From our members we receive random donations, artifacts discovered while looking for something else. Travelers have learned that it is often easier to find postcards from Edgewater while visiting other cities. Because of these unexpected donations the committee has passed a policy that any member may be reimbursed for up to $10 for artifacts purchased for the Society.

The collections of the Society are held in a variety of locations while we await the completion of our museum. We receive donations and catalogue them as they are received.

Sometimes things like postcards and advertising are mailed in. Years ago we received an old family bible from someone who found it in the attic when they moved in. Occasionally we receive old copies of the Edgewater News.

The collectibles from the Edgewater Beach Hotel are always of interest to the Committee. We have a pretty extensive collection of postcards but we are happy to receive more. Some of the other unusual items we have received are a key to a room, a pencil, an ashtray, a vase and even the EBH Salad Book. Many people collect the Edgewater Beach Hotel they found many people who had memories and artifacts to share. Watch for this special coming up in October. these things. When Channel 11 came to Edgewater to do a story on Our most recent acquisition is a story in itself. Last year when the James McManus, homestead on Ridge was sold some of us went hunting. James McManus was the proprietor of Edgewater’s first grocery store on Bryn Mawr. In the basement of the home we found the old meat saw from the Edgewater Grocery. It took us a year and many phone calls to finally get it from the basement of the house at 5776 Ridge before the developer of the adjacent property, Jim Byrne, tears the homestead down. Wally Bradford and his son, Dan, Dave Gemperle and neighbor, Leroy Steinke managed to move the heavy caste iron saw out of the basement and onto Dan’s waiting truck. It’s home for the time being is a garage.

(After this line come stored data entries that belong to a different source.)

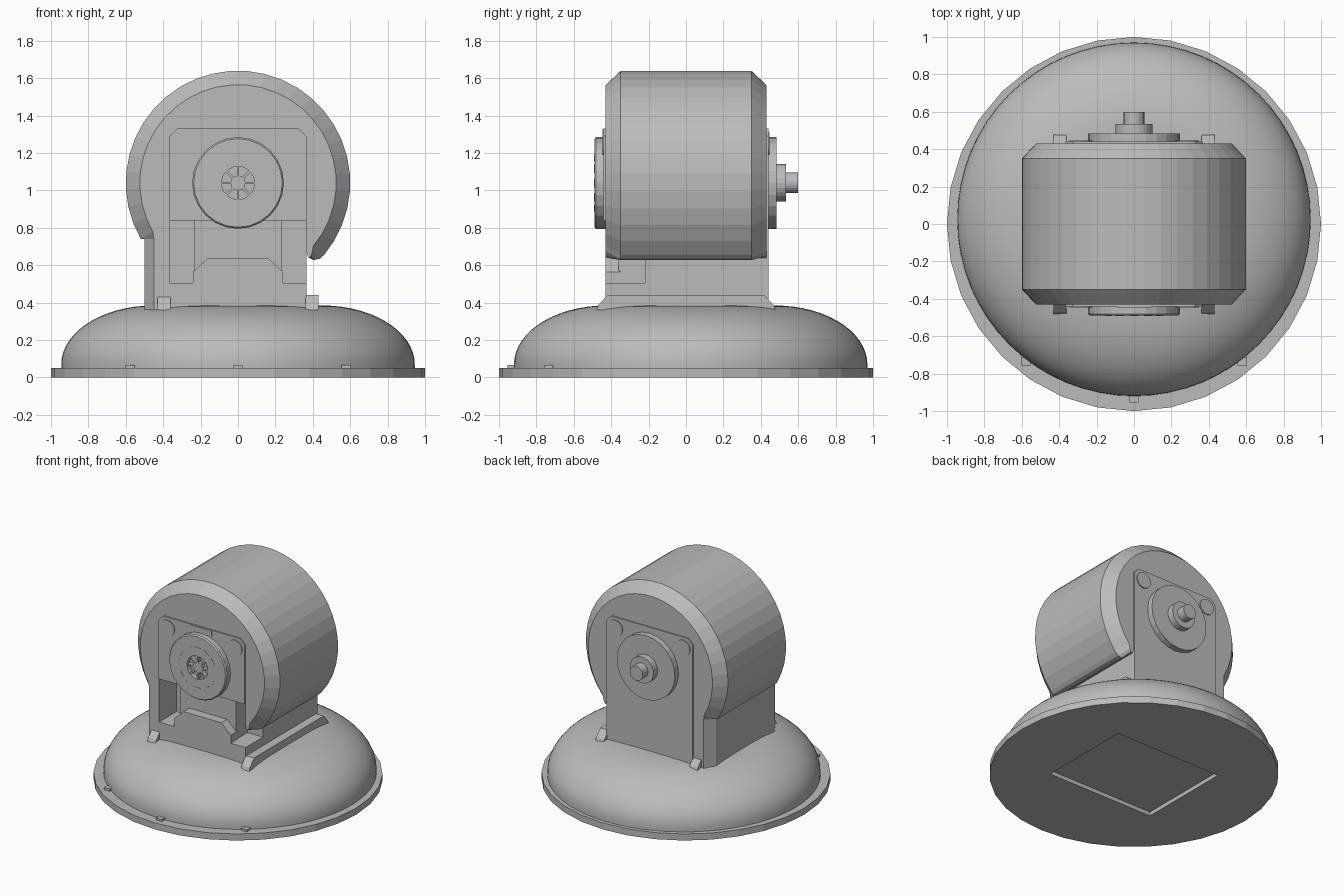
import bpy, bmesh, math
from mathutils import Matrix, Vector

old = bpy.data.objects.get("Cube")
if old:
    bpy.data.objects.remove(old, do_unlink=True)

grey = bpy.data.materials.new("mid_grey")
grey.use_nodes = True
grey.diffuse_color = (0.5, 0.5, 0.5, 1)
grey.node_tree.nodes["Principled BSDF"].inputs["Base Color"].default_value = (0.5, 0.5, 0.5, 1)

AXLE_Z = 1.04


def finish(name, bm):
    bmesh.ops.recalc_face_normals(bm, faces=bm.faces)
    mesh = bpy.data.meshes.new(name)
    bm.to_mesh(mesh)
    bm.free()
    mesh.materials.append(grey)
    obj = bpy.data.objects.new(name, mesh)
    bpy.context.collection.objects.link(obj)
    return obj


def loft(name, loops):
    """Join matching closed loops of points and cap both ends."""
    bm = bmesh.new()
    rings = [[bm.verts.new(p) for p in loop] for loop in loops]
    n = len(rings[0])
    for a, b in zip(rings, rings[1:]):
        for i in range(n):
            j = (i + 1) % n
            bm.faces.new((a[i], a[j], b[j], b[i]))
    bm.faces.new(rings[0])
    bm.faces.new(rings[-1])
    return finish(name, bm)


def prism(name, outline, y0, y1):
    return loft(name, [[(x, y, z) for x, z in outline] for y in (y0, y1)])


def box(name, x0, x1, y0, y1, z0, z1):
    return prism(name, [(x0, z0), (x1, z0), (x1, z1), (x0, z1)], y0, y1)


def lathe(name, profile, sides, centre=(0, 0, 0), along_y=False):
    """Turn (radius, height) points about z, or about y when along_y."""
    turn = Matrix.Rotation(-math.pi / 2, 4, 'X') if along_y else Matrix()
    place = Matrix.Translation(centre) @ turn
    loops = []
    for r, h in profile:
        ring = [2 * math.pi * i / sides for i in range(sides)]
        loops.append([place @ Vector((r * math.cos(a), r * math.sin(a), h)) for a in ring])
    return loft(name, loops)


def cut(target, cutter):
    mod = target.modifiers.new("cut", 'BOOLEAN')
    mod.operation = 'DIFFERENCE'
    mod.solver = 'EXACT'
    mod.object = cutter
    cutter.hide_render = True
    cutter.hide_viewport = True


# Base disc with a shallow rectangular pocket underneath
base = lathe("base_disc", [(1, 0), (1, 0.05)], 32)
cut(base, box("base_pocket_cutter", -0.45, 0.45, -0.365, 0.365, -0.1, 0.03))

# Rounded dome on the base
curve = [math.radians(a) for a in range(0, 91, 6)]
dome = lathe("dome", [(0.945, 0.04)] + [(0.45 + 0.495 * math.cos(a), 0.07 + 0.315 * math.sin(a))
                                        for a in curve] + [(0.2, 0.39)], 64, (0, 0.025, 0))
bpy.ops.object.select_all(action='DESELECT')
dome.select_set(True)
bpy.context.view_layer.objects.active = dome
bpy.ops.object.shade_smooth_by_angle(angle=math.radians(40))

# Small clips on the front rim
for a in (-128, -90, -52):
    x, y = 0.94 * math.cos(math.radians(a)), 0.94 * math.sin(math.radians(a))
    box("rim_clip", x - 0.025, x + 0.025, y - 0.015, y + 0.03, 0.04, 0.066)


# Drum housing: round cover with a skirt on one side and a lip on the other
def drum_outline(t):
    r = 0.6 - 0.075 * t
    pts = []
    for i in range(29):
        a = math.radians(-40 + i * 250 / 28)
        pts.append((r * math.cos(a), AXLE_Z + r * math.sin(a)))
    side = -0.5 + 0.05 * t
    pts += [(side, 0.74), (side, 0.36), (-0.365, 0.36), (-0.365, 0.67), (0.365, 0.67),
            (0.378, 0.64), (0.405 - 0.015 * t, 0.628 + 0.02 * t),
            (0.438 - 0.04 * t, 0.635 + 0.04 * t)]
    return pts


drum = loft("drum_housing", [[(x, y, z) for x, z in drum_outline(t)]
                             for y, t in ((-0.43, 1), (-0.35, 0), (0.35, 0), (0.43, 1))])
cut(drum, box("front_opening_cutter", -0.365, 0.365, -0.6, -0.22, 0.3, 0.84))

# Core and the stepped wall in the front opening
box("core_block", -0.365, 0.365, -0.22, 0.43, 0.34, 0.7)
box("inner_column", -0.235, 0.235, -0.36, -0.2, 0.34, 0.86)
box("front_ledge", -0.365, 0.365, -0.43, -0.2, 0.34, 0.505)
half = [(0.24, 0.45), (0.24, 0.565), (0.16, 0.64)]
prism("front_guard", half + [(-x, z) for x, z in reversed(half)], -0.43, -0.35)


# Front and back plates with clipped upper corners
def plate_outline(bottom):
    side = [(0.365, bottom), (0.365, 1.29), (0.325, 1.33)]
    return side + [(-x, z) for x, z in reversed(side)]


prism("front_plate", plate_outline(0.84), -0.44, -0.4)
prism("back_plate", plate_outline(0.36), 0.4, 0.44)
box("front_latch", -0.09, 0.09, -0.447, -0.43, 1.285, 1.328)

# Bolts and sloping foot rails, mirrored
for s in (-1, 1):
    for y in (-0.435, 0.435):
        lathe("bolt", [(0.06, -0.012), (0.06, 0.012)], 20, (s * 0.285, y, 1.25), True)
    rail = [(-0.48, 0.36), (0.48, 0.36), (0.47, 0.385), (0.42, 0.44), (-0.42, 0.44), (-0.47, 0.385)]
    loft("foot_rail", [[(s * x, y, z) for y, z in rail] for x in (0.36, 0.43)])

# Front hub with a recessed spoked centre
axle = (0, 0, AXLE_Z)
lathe("front_hub", [(0.245, -0.42), (0.245, -0.48), (0.237, -0.49), (0.088, -0.49),
                    (0.088, -0.455)], 24, axle, True)
lathe("front_hub_boss", [(0.04, -0.45), (0.04, -0.485)], 16, axle, True)
for i in range(4):
    spoke = box("hub_spoke", -0.088, 0.088, -0.485, -0.45, -0.006, 0.006)
    spoke.location.z = AXLE_Z
    spoke.rotation_euler.y = i * math.pi / 4

# Dashed ring on the front hub
for i in range(12):
    dash = box("hub_dash", -0.025, 0.025, -0.492, -0.48, 0.15, 0.155)
    dash.location.z = AXLE_Z
    dash.rotation_euler.y = i * math.pi / 6

# Back hub, stepping down to the axle end
lathe("back_hub", [(0.245, 0.42), (0.245, 0.485), (0.1, 0.485), (0.1, 0.535),
                   (0.055, 0.535), (0.055, 0.6)], 24, axle, True)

We don’t plan to collect many large artifacts for this museum, the space is limited. But we hope that many more people will contribute to the collections once the Museum is opened.